Copy every line below. Do not alter any of them.

- - - - - - -

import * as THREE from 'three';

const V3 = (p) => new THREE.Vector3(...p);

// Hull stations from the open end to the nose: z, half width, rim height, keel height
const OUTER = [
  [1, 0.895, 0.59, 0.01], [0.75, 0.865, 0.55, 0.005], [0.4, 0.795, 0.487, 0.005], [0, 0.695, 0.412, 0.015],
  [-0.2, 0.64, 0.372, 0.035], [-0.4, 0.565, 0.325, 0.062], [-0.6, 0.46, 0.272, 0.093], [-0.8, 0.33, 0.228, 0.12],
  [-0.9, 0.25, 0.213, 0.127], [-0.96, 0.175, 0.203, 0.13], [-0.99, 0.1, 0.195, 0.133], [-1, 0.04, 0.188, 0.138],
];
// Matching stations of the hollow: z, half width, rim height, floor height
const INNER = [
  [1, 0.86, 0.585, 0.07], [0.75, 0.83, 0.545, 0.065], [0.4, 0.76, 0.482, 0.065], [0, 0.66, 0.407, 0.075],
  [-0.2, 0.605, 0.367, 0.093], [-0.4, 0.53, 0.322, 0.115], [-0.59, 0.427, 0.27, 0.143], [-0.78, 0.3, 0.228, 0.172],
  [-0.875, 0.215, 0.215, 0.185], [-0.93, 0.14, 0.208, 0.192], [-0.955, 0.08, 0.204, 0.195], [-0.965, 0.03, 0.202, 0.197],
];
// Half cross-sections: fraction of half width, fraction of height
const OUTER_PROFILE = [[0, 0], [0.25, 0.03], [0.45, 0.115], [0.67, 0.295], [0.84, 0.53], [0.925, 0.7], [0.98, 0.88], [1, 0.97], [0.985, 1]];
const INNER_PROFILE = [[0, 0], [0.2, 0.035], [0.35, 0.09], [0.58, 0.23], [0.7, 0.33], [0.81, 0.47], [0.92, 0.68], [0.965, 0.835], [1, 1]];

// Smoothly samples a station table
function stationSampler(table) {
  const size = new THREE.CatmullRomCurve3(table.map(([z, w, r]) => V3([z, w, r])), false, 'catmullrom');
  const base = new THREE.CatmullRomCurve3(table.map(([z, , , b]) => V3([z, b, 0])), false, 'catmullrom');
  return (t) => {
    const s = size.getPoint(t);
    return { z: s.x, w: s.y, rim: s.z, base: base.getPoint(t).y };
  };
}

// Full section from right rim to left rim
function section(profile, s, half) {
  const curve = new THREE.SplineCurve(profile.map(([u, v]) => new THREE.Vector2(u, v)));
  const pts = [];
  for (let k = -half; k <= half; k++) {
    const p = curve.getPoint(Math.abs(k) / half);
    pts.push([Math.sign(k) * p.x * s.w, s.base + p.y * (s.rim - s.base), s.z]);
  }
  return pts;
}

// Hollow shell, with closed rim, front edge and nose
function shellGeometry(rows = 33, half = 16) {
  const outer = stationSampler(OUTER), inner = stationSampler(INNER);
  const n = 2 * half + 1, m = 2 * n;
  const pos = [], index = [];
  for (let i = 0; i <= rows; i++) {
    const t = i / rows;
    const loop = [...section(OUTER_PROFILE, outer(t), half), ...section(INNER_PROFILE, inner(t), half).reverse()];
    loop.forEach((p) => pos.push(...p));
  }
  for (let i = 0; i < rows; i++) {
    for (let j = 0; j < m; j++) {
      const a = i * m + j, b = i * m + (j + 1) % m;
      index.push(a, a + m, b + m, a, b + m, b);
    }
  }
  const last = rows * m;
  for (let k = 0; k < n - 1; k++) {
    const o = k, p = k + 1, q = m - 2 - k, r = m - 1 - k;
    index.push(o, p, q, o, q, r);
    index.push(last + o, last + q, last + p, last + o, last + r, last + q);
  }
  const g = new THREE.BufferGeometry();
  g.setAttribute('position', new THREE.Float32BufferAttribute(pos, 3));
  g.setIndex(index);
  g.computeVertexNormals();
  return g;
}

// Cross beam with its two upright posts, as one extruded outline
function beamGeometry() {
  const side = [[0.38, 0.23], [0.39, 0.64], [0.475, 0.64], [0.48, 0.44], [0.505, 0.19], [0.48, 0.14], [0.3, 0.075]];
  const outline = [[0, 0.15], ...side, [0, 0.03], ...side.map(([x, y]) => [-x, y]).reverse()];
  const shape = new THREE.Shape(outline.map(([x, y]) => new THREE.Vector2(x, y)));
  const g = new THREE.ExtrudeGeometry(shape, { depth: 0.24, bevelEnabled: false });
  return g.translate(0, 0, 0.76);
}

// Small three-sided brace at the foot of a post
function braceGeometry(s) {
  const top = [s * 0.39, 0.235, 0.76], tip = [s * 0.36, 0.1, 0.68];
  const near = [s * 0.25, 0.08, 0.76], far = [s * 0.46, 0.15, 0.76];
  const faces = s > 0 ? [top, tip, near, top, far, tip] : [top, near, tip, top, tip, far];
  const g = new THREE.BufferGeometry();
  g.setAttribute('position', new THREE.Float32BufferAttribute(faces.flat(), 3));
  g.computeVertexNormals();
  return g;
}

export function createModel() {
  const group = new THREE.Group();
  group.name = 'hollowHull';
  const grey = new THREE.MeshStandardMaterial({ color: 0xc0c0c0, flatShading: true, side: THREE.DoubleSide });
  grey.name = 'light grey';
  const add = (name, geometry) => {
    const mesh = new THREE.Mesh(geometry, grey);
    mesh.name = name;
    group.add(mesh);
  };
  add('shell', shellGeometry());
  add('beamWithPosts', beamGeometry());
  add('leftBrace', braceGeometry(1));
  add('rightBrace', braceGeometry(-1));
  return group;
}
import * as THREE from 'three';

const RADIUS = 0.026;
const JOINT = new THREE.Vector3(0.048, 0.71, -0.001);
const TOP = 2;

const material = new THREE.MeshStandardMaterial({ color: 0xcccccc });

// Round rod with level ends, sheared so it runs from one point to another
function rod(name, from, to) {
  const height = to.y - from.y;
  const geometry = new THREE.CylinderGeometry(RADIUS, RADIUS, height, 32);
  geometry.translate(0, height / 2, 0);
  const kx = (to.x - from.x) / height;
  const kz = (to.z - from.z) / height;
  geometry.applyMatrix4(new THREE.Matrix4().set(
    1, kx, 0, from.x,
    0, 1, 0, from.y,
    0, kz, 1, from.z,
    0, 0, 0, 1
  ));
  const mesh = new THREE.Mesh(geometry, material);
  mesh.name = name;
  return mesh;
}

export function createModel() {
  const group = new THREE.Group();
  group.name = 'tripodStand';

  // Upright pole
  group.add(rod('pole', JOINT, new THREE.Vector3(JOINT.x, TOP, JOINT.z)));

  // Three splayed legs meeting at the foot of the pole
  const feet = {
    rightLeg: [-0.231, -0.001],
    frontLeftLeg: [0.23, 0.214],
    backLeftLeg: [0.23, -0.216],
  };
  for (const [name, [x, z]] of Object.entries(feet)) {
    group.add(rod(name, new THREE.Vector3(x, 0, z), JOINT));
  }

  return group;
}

- - - - - - -

- **RESULT FOR THIS EXERCISE**:
import * as THREE from 'three';

const V3 = (p) => new THREE.Vector3(...p);

// Hull stations from the open end to the nose: z, half width, rim height, keel height
const OUTER = [
  [1, 0.895, 0.59, 0.01], [0.75, 0.865, 0.55, 0.005], [0.4, 0.795, 0.487, 0.005], [0, 0.695, 0.412, 0.015],
  [-0.2, 0.64, 0.372, 0.035], [-0.4, 0.565, 0.325, 0.062], [-0.6, 0.46, 0.272, 0.093], [-0.8, 0.33, 0.228, 0.12],
  [-0.9, 0.25, 0.213, 0.127], [-0.96, 0.175, 0.203, 0.13], [-0.99, 0.1, 0.195, 0.133], [-1, 0.04, 0.188, 0.138],
];
// Matching stations of the hollow: z, half width, rim height, floor height
const INNER = [
  [1, 0.86, 0.585, 0.07], [0.75, 0.83, 0.545, 0.065], [0.4, 0.76, 0.482, 0.065], [0, 0.66, 0.407, 0.075],
  [-0.2, 0.605, 0.367, 0.093], [-0.4, 0.53, 0.322, 0.115], [-0.59, 0.427, 0.27, 0.143], [-0.78, 0.3, 0.228, 0.172],
  [-0.875, 0.215, 0.215, 0.185], [-0.93, 0.14, 0.208, 0.192], [-0.955, 0.08, 0.204, 0.195], [-0.965, 0.03, 0.202, 0.197],
];
// Half cross-sections: fraction of half width, fraction of height
const OUTER_PROFILE = [[0, 0], [0.25, 0.03], [0.45, 0.115], [0.67, 0.295], [0.84, 0.53], [0.925, 0.7], [0.98, 0.88], [1, 0.97], [0.985, 1]];
const INNER_PROFILE = [[0, 0], [0.2, 0.035], [0.35, 0.09], [0.58, 0.23], [0.7, 0.33], [0.81, 0.47], [0.92, 0.68], [0.965, 0.835], [1, 1]];

// Smoothly samples a station table
function stationSampler(table) {
  const size = new THREE.CatmullRomCurve3(table.map(([z, w, r]) => V3([z, w, r])), false, 'catmullrom');
  const base = new THREE.CatmullRomCurve3(table.map(([z, , , b]) => V3([z, b, 0])), false, 'catmullrom');
  return (t) => {
    const s = size.getPoint(t);
    return { z: s.x, w: s.y, rim: s.z, base: base.getPoint(t).y };
  };
}

// Full section from right rim to left rim
function section(profile, s, half) {
  const curve = new THREE.SplineCurve(profile.map(([u, v]) => new THREE.Vector2(u, v)));
  const pts = [];
  for (let k = -half; k <= half; k++) {
    const p = curve.getPoint(Math.abs(k) / half);
    pts.push([Math.sign(k) * p.x * s.w, s.base + p.y * (s.rim - s.base), s.z]);
  }
  return pts;
}

// Hollow shell, with closed rim, front edge and nose
function shellGeometry(rows = 33, half = 16) {
  const outer = stationSampler(OUTER), inner = stationSampler(INNER);
  const n = 2 * half + 1, m = 2 * n;
  const pos = [], index = [];
  for (let i = 0; i <= rows; i++) {
    const t = i / rows;
    const loop = [...section(OUTER_PROFILE, outer(t), half), ...section(INNER_PROFILE, inner(t), half).reverse()];
    loop.forEach((p) => pos.push(...p));
  }
  for (let i = 0; i < rows; i++) {
    for (let j = 0; j < m; j++) {
      const a = i * m + j, b = i * m + (j + 1) % m;
      index.push(a, a + m, b + m, a, b + m, b);
    }
  }
  const last = rows * m;
  for (let k = 0; k < n - 1; k++) {
    const o = k, p = k + 1, q = m - 2 - k, r = m - 1 - k;
    index.push(o, p, q, o, q, r);
    index.push(last + o, last + q, last + p, last + o, last + r, last + q);
  }
  const g = new THREE.BufferGeometry();
  g.setAttribute('position', new THREE.Float32BufferAttribute(pos, 3));
  g.setIndex(index);
  g.computeVertexNormals();
  return g;
}

// Cross beam with its two upright posts, as one extruded outline
function beamGeometry() {
  const side = [[0.38, 0.23], [0.39, 0.64], [0.475, 0.64], [0.48, 0.44], [0.505, 0.19], [0.48, 0.14], [0.3, 0.075]];
  const outline = [[0, 0.15], ...side, [0, 0.03], ...side.map(([x, y]) => [-x, y]).reverse()];
  const shape = new THREE.Shape(outline.map(([x, y]) => new THREE.Vector2(x, y)));
  const g = new THREE.ExtrudeGeometry(shape, { depth: 0.24, bevelEnabled: false });
  return g.translate(0, 0, 0.76);
}

// Small three-sided brace at the foot of a post
function braceGeometry(s) {
  const top = [s * 0.39, 0.235, 0.76], tip = [s * 0.36, 0.1, 0.68];
  const near = [s * 0.25, 0.08, 0.76], far = [s * 0.46, 0.15, 0.76];
  const faces = s > 0 ? [top, tip, near, top, far, tip] : [top, near, tip, top, tip, far];
  const g = new THREE.BufferGeometry();
  g.setAttribute('position', new THREE.Float32BufferAttribute(faces.flat(), 3));
  g.computeVertexNormals();
  return g;
}

export function createModel() {
  const group = new THREE.Group();
  group.name = 'hollowHull';
  const grey = new THREE.MeshStandardMaterial({ color: 0xc0c0c0, flatShading: true, side: THREE.DoubleSide });
  grey.name = 'light grey';
  const add = (name, geometry) => {
    const mesh = new THREE.Mesh(geometry, grey);
    mesh.name = name;
    group.add(mesh);
  };
  add('shell', shellGeometry());
  add('beamWithPosts', beamGeometry());
  add('leftBrace', braceGeometry(1));
  add('rightBrace', braceGeometry(-1));
  return group;
}
import * as THREE from 'three';

const RADIUS = 0.026;
const JOINT = new THREE.Vector3(0.048, 0.71, -0.001);
const TOP = 2;

const material = new THREE.MeshStandardMaterial({ color: 0xcccccc });

// Round rod with level ends, sheared so it runs from one point to another
function rod(name, from, to) {
  const height = to.y - from.y;
  const geometry = new THREE.CylinderGeometry(RADIUS, RADIUS, height, 32);
  geometry.translate(0, height / 2, 0);
  const kx = (to.x - from.x) / height;
  const kz = (to.z - from.z) / height;
  geometry.applyMatrix4(new THREE.Matrix4().set(
    1, kx, 0, from.x,
    0, 1, 0, from.y,
    0, kz, 1, from.z,
    0, 0, 0, 1
  ));
  const mesh = new THREE.Mesh(geometry, material);
  mesh.name = name;
  return mesh;
}

export function createModel() {
  const group = new THREE.Group();
  group.name = 'tripodStand';

  // Upright pole
  group.add(rod('pole', JOINT, new THREE.Vector3(JOINT.x, TOP, JOINT.z)));

  // Three splayed legs meeting at the foot of the pole
  const feet = {
    rightLeg: [-0.231, -0.001],
    frontLeftLeg: [0.23, 0.214],
    backLeftLeg: [0.23, -0.216],
  };
  for (const [name, [x, z]] of Object.entries(feet)) {
    group.add(rod(name, new THREE.Vector3(x, 0, z), JOINT));
  }

  return group;
}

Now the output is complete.